- WORK TO BE COMPLETED
Beneath this line is the data. Output exactly the lines from the line with "# Thread profile" to the line with "# Bore wall between the two inner rims", both ends included, and nothing more.

- INPUT
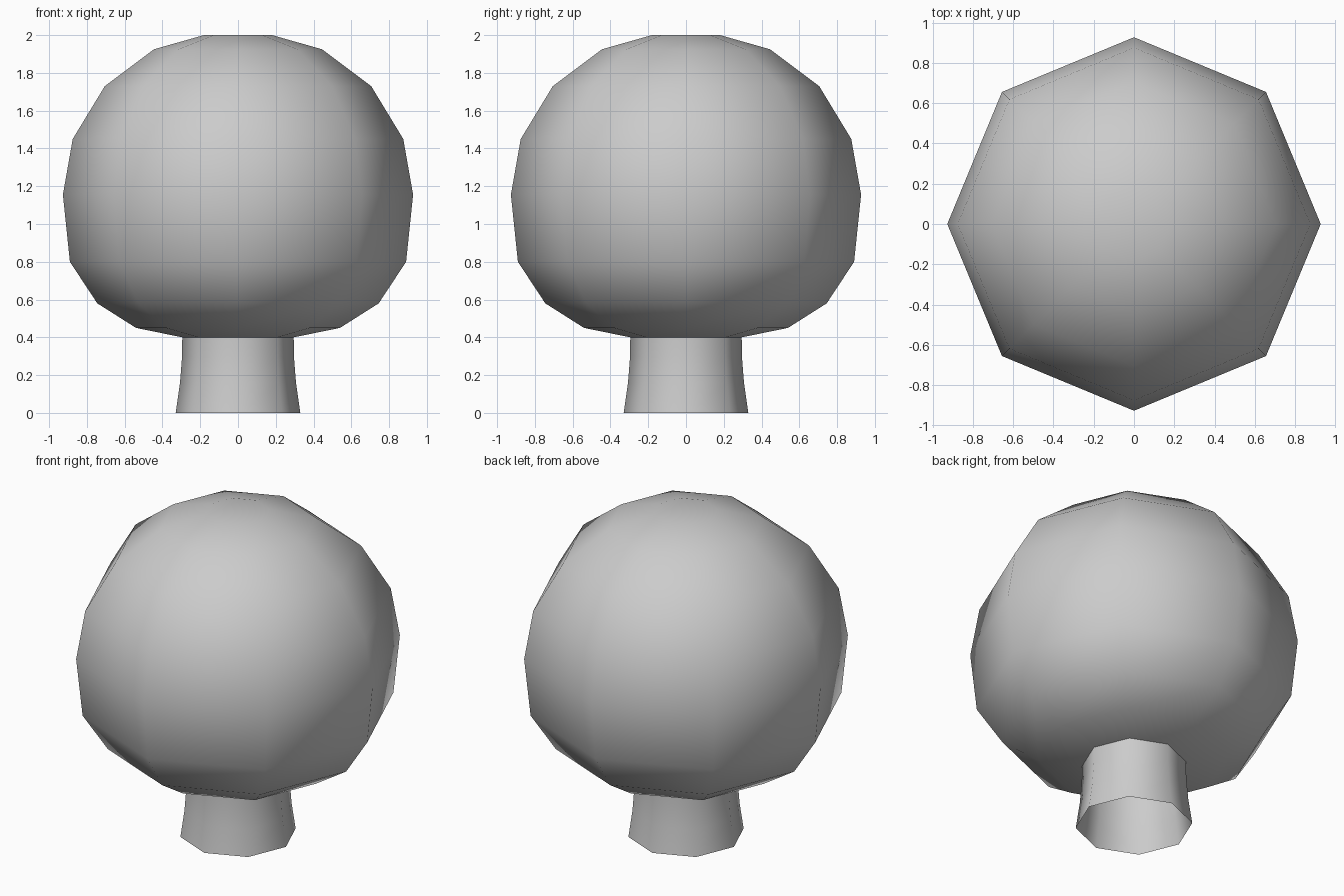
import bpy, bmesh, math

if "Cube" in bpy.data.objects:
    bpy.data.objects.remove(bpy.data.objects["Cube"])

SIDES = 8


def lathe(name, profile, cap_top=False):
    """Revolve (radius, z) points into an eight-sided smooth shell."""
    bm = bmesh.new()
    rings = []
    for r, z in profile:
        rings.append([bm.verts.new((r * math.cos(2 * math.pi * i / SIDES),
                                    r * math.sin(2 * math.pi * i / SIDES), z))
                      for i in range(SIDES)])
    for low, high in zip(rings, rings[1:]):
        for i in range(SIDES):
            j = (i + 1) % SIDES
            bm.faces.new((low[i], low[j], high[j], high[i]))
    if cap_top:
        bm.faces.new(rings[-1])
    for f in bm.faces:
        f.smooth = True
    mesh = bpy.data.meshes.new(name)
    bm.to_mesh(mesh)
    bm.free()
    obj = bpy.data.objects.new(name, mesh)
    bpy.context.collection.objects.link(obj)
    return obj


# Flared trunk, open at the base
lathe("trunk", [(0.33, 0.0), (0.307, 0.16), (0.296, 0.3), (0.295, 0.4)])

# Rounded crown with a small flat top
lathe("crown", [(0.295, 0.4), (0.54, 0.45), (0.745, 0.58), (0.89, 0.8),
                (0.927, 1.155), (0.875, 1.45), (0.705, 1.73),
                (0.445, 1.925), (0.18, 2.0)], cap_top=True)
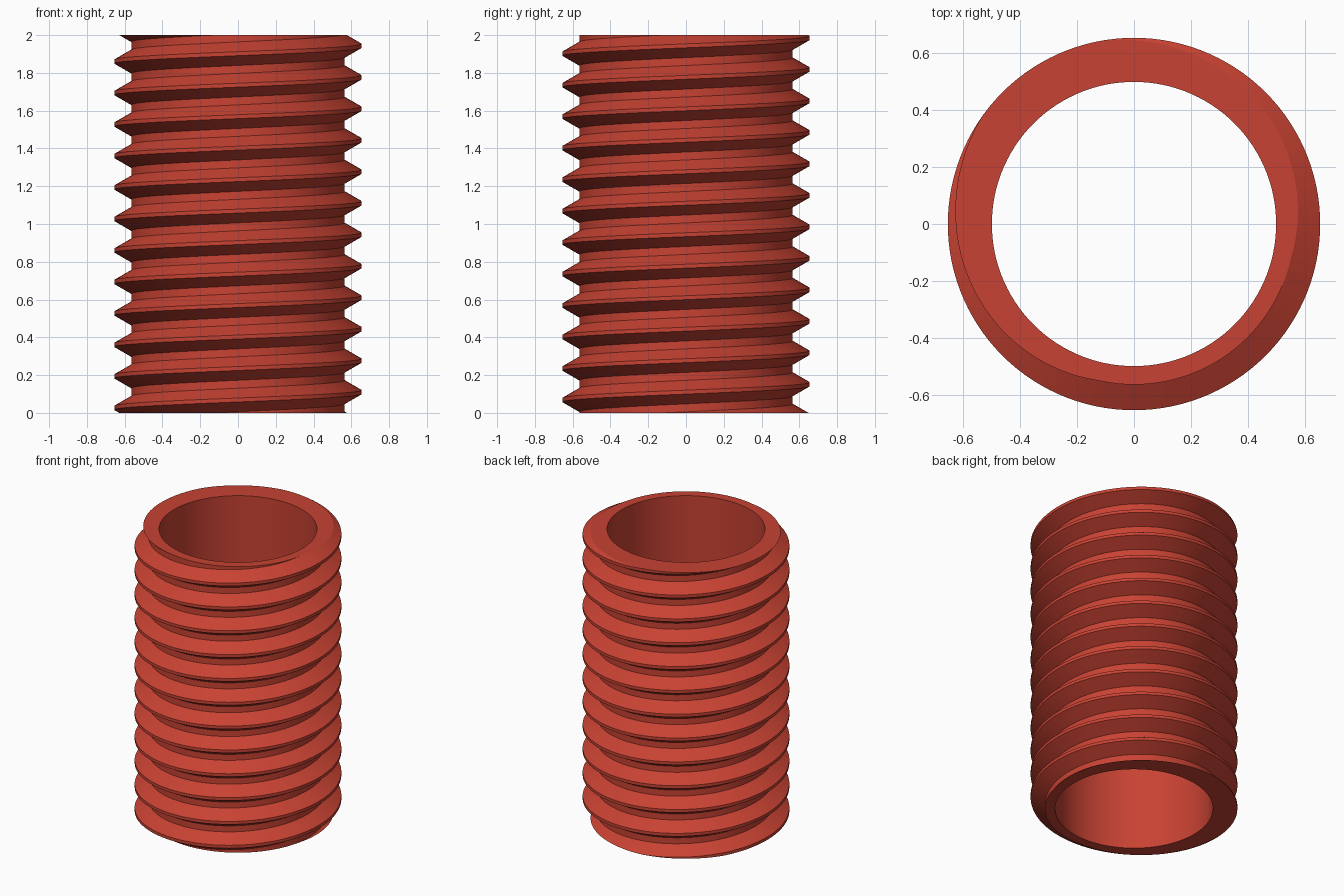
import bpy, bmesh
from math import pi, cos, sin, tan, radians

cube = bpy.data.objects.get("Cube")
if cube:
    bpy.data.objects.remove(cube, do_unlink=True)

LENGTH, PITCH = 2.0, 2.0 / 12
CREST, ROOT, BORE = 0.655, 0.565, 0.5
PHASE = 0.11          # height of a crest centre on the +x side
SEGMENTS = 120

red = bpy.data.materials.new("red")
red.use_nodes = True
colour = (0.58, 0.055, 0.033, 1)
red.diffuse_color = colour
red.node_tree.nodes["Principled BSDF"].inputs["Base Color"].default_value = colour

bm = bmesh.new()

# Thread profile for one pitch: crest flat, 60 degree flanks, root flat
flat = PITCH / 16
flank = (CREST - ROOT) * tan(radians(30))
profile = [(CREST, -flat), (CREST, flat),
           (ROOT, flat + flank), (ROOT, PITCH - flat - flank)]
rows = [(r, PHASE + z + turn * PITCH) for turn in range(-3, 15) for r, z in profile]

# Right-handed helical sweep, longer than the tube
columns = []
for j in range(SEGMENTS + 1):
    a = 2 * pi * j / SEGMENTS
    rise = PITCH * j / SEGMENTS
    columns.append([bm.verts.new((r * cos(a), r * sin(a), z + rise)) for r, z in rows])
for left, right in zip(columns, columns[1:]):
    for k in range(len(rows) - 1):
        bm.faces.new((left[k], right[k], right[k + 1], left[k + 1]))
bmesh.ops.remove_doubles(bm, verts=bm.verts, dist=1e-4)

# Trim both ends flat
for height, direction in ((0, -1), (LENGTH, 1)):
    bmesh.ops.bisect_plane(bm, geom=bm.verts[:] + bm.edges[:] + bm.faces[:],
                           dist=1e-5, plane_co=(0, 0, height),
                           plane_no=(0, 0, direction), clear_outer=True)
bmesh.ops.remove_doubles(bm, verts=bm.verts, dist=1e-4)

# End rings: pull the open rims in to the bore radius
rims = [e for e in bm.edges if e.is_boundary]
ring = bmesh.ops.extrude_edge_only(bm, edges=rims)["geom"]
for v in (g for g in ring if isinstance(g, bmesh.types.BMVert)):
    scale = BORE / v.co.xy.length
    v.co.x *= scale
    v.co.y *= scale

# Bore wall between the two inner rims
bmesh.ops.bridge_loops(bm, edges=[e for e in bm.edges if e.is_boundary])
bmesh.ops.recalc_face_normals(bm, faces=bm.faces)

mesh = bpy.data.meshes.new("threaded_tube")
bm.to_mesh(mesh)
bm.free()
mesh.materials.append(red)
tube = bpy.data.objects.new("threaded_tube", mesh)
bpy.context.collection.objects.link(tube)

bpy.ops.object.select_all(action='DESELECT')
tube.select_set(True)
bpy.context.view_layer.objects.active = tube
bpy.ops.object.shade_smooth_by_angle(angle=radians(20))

- SOLUTION FOR THIS PROBLEM
# Thread profile for one pitch: crest flat, 60 degree flanks, root flat
flat = PITCH / 16
flank = (CREST - ROOT) * tan(radians(30))
profile = [(CREST, -flat), (CREST, flat),
           (ROOT, flat + flank), (ROOT, PITCH - flat - flank)]
rows = [(r, PHASE + z + turn * PITCH) for turn in range(-3, 15) for r, z in profile]

# Right-handed helical sweep, longer than the tube
columns = []
for j in range(SEGMENTS + 1):
    a = 2 * pi * j / SEGMENTS
    rise = PITCH * j / SEGMENTS
    columns.append([bm.verts.new((r * cos(a), r * sin(a), z + rise)) for r, z in rows])
for left, right in zip(columns, columns[1:]):
    for k in range(len(rows) - 1):
        bm.faces.new((left[k], right[k], right[k + 1], left[k + 1]))
bmesh.ops.remove_doubles(bm, verts=bm.verts, dist=1e-4)

# Trim both ends flat
for height, direction in ((0, -1), (LENGTH, 1)):
    bmesh.ops.bisect_plane(bm, geom=bm.verts[:] + bm.edges[:] + bm.faces[:],
                           dist=1e-5, plane_co=(0, 0, height),
                           plane_no=(0, 0, direction), clear_outer=True)
bmesh.ops.remove_doubles(bm, verts=bm.verts, dist=1e-4)

# End rings: pull the open rims in to the bore radius
rims = [e for e in bm.edges if e.is_boundary]
ring = bmesh.ops.extrude_edge_only(bm, edges=rims)["geom"]
for v in (g for g in ring if isinstance(g, bmesh.types.BMVert)):
    scale = BORE / v.co.xy.length
    v.co.x *= scale
    v.co.y *= scale

# Bore wall between the two inner rims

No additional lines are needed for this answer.